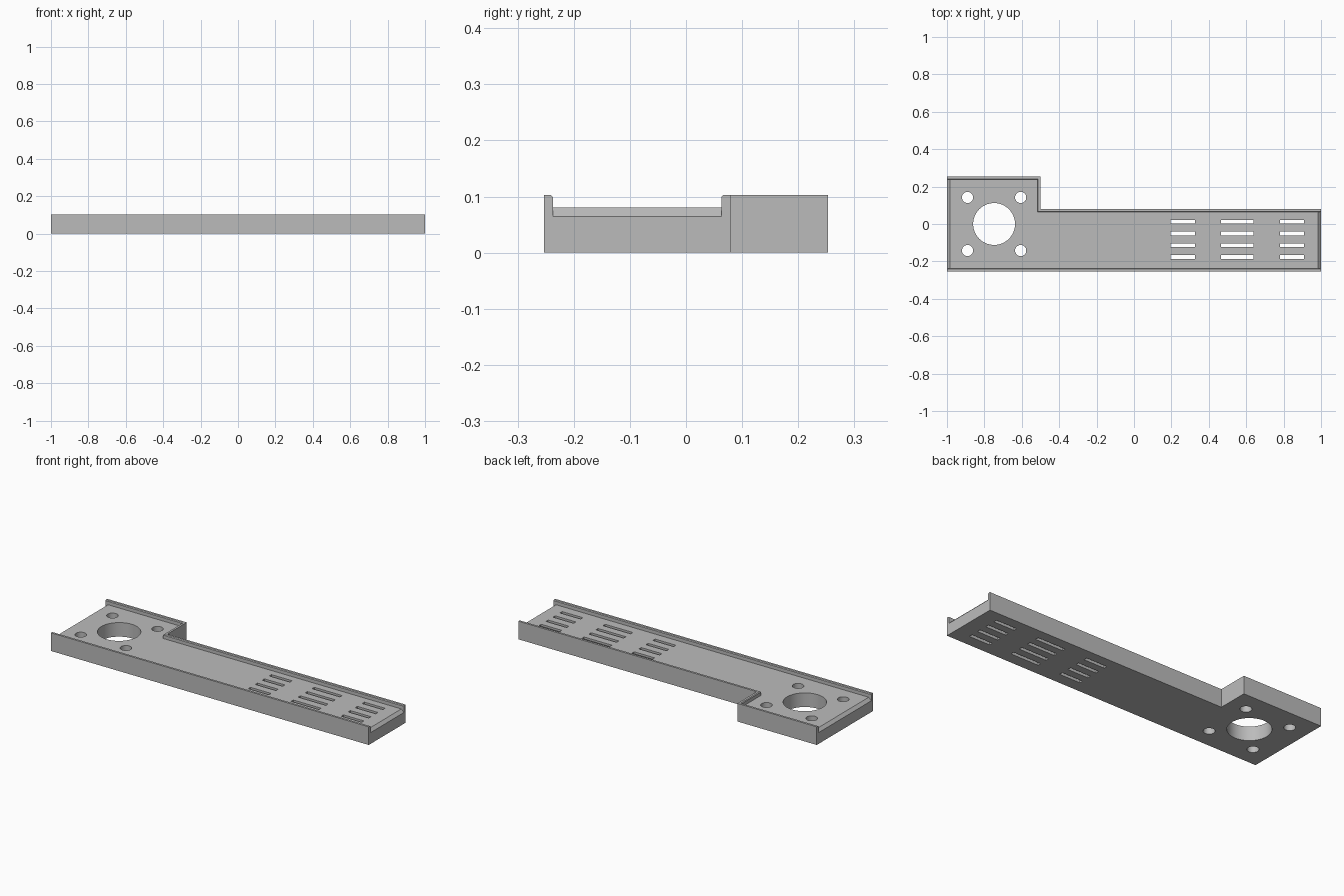
import bpy, bmesh, math
from mathutils import Matrix, Vector

cube = bpy.data.objects.get("Cube")
if cube:
    bpy.data.objects.remove(cube, do_unlink=True)

HEIGHT, FLOOR, RIM = 0.103, 0.08, 0.016
HALF_Y, STEP_X, STEP_Y = 0.253, -0.5, 0.079


def make_object(name, bm):
    bmesh.ops.recalc_face_normals(bm, faces=bm.faces)
    mesh = bpy.data.meshes.new(name)
    bm.to_mesh(mesh)
    bm.free()
    obj = bpy.data.objects.new(name, mesh)
    bpy.context.scene.collection.objects.link(obj)
    return obj


def loft(bm, rings):
    """Stack matching closed rings of points and cap both ends."""
    loops = [[bm.verts.new(p) for p in ring] for ring in rings]
    n = len(loops[0])
    for a, b in zip(loops, loops[1:]):
        for i in range(n):
            j = (i + 1) % n
            bm.faces.new((a[i], a[j], b[j], b[i]))
    bm.faces.new(loops[0])
    bm.faces.new(loops[-1])


def outline(inset, end_x, z):
    """L-shaped plan, inset along its long sides."""
    back, low, step = HALF_Y - inset, STEP_Y - inset, STEP_X - inset
    return [(-end_x, -back, z), (end_x, -back, z), (end_x, low, z),
            (step, low, z), (step, back, z), (-end_x, back, z)]


def cut(target, name, bm):
    cutter = make_object(name, bm)
    cutter.hide_render = True
    mod = target.modifiers.new(name, 'BOOLEAN')
    mod.operation = 'DIFFERENCE'
    mod.solver = 'EXACT'
    mod.object = cutter
    bpy.context.view_layer.objects.active = target
    bpy.ops.object.modifier_apply(modifier=mod.name)
    bpy.data.objects.remove(cutter, do_unlink=True)


# Solid tray body
bm = bmesh.new()
loft(bm, [outline(0, 1, 0), outline(0, 1, HEIGHT)])
tray = make_object("mounting_tray", bm)

# Open-ended recess, with the rim's inner top edge eased
bm = bmesh.new()
loft(bm, [outline(RIM, 1.1, FLOOR), outline(RIM, 1.1, HEIGHT - 0.004),
          outline(RIM - 0.004, 1.1, HEIGHT), outline(RIM - 0.01, 1.1, HEIGHT + 0.006)])
cut(tray, "recess_cutter", bm)

# Bevelled floor edge at both open ends
for side, back in ((1, STEP_Y - RIM), (-1, HALF_Y - RIM)):
    bm = bmesh.new()
    edge = 1 - RIM
    section = [(edge - 0.01, FLOOR + 0.01), (edge + 0.03, FLOOR - 0.03),
               (edge + 0.03, FLOOR + 0.01)]
    loft(bm, [[(side * x, y, z) for x, z in section] for y in (RIM - HALF_Y, back)])
    cut(tray, "end_bevel_cutter", bm)

# Large round opening, four screw holes and three banks of vents
bm = bmesh.new()
holes = [(-0.748, 0, 0.112, 64)]
holes += [(-0.748 + sx * 0.142, sy * 0.142, 0.03, 32) for sx in (-1, 1) for sy in (-1, 1)]
for x, y, radius, sides in holes:
    bmesh.ops.create_cone(bm, cap_ends=True, segments=sides, radius1=radius,
                          radius2=radius, depth=0.4, matrix=Matrix.Translation((x, y, 0)))
for left, right in ((0.195, 0.325), (0.465, 0.64), (0.78, 0.91)):
    for row in range(4):
        centre = Vector(((left + right) / 2, 0.012 - row * 0.063, 0))
        size = Matrix.Diagonal((right - left, 0.02, 0.4, 1))
        bmesh.ops.create_cube(bm, size=1, matrix=Matrix.Translation(centre) @ size)
cut(tray, "hole_cutter", bm)

# Plain grey finish
grey = bpy.data.materials.new("grey")
grey.use_nodes = True
colour = (0.5, 0.5, 0.5, 1)
grey.diffuse_color = colour
grey.node_tree.nodes["Principled BSDF"].inputs["Base Color"].default_value = colour
tray.data.materials.clear()
tray.data.materials.append(grey)
for face in tray.data.polygons:
    face.material_index = 0

# Smooth hole walls, keep corners crisp
bpy.ops.object.select_all(action='DESELECT')
tray.select_set(True)
bpy.context.view_layer.objects.active = tray
bpy.ops.object.shade_smooth_by_angle(angle=math.radians(25))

● ● ● ● ●

• [WHAT TO WORK ON]:
Exact copies of the lines from the one with "grey.use_nodes = True" through the final line of the listing should be returned, and no other lines.

• [RESPONSE]:
grey.use_nodes = True
colour = (0.5, 0.5, 0.5, 1)
grey.diffuse_color = colour
grey.node_tree.nodes["Principled BSDF"].inputs["Base Color"].default_value = colour
tray.data.materials.clear()
tray.data.materials.append(grey)
for face in tray.data.polygons:
    face.material_index = 0

# Smooth hole walls, keep corners crisp
bpy.ops.object.select_all(action='DESELECT')
tray.select_set(True)
bpy.context.view_layer.objects.active = tray
bpy.ops.object.shade_smooth_by_angle(angle=math.radians(25))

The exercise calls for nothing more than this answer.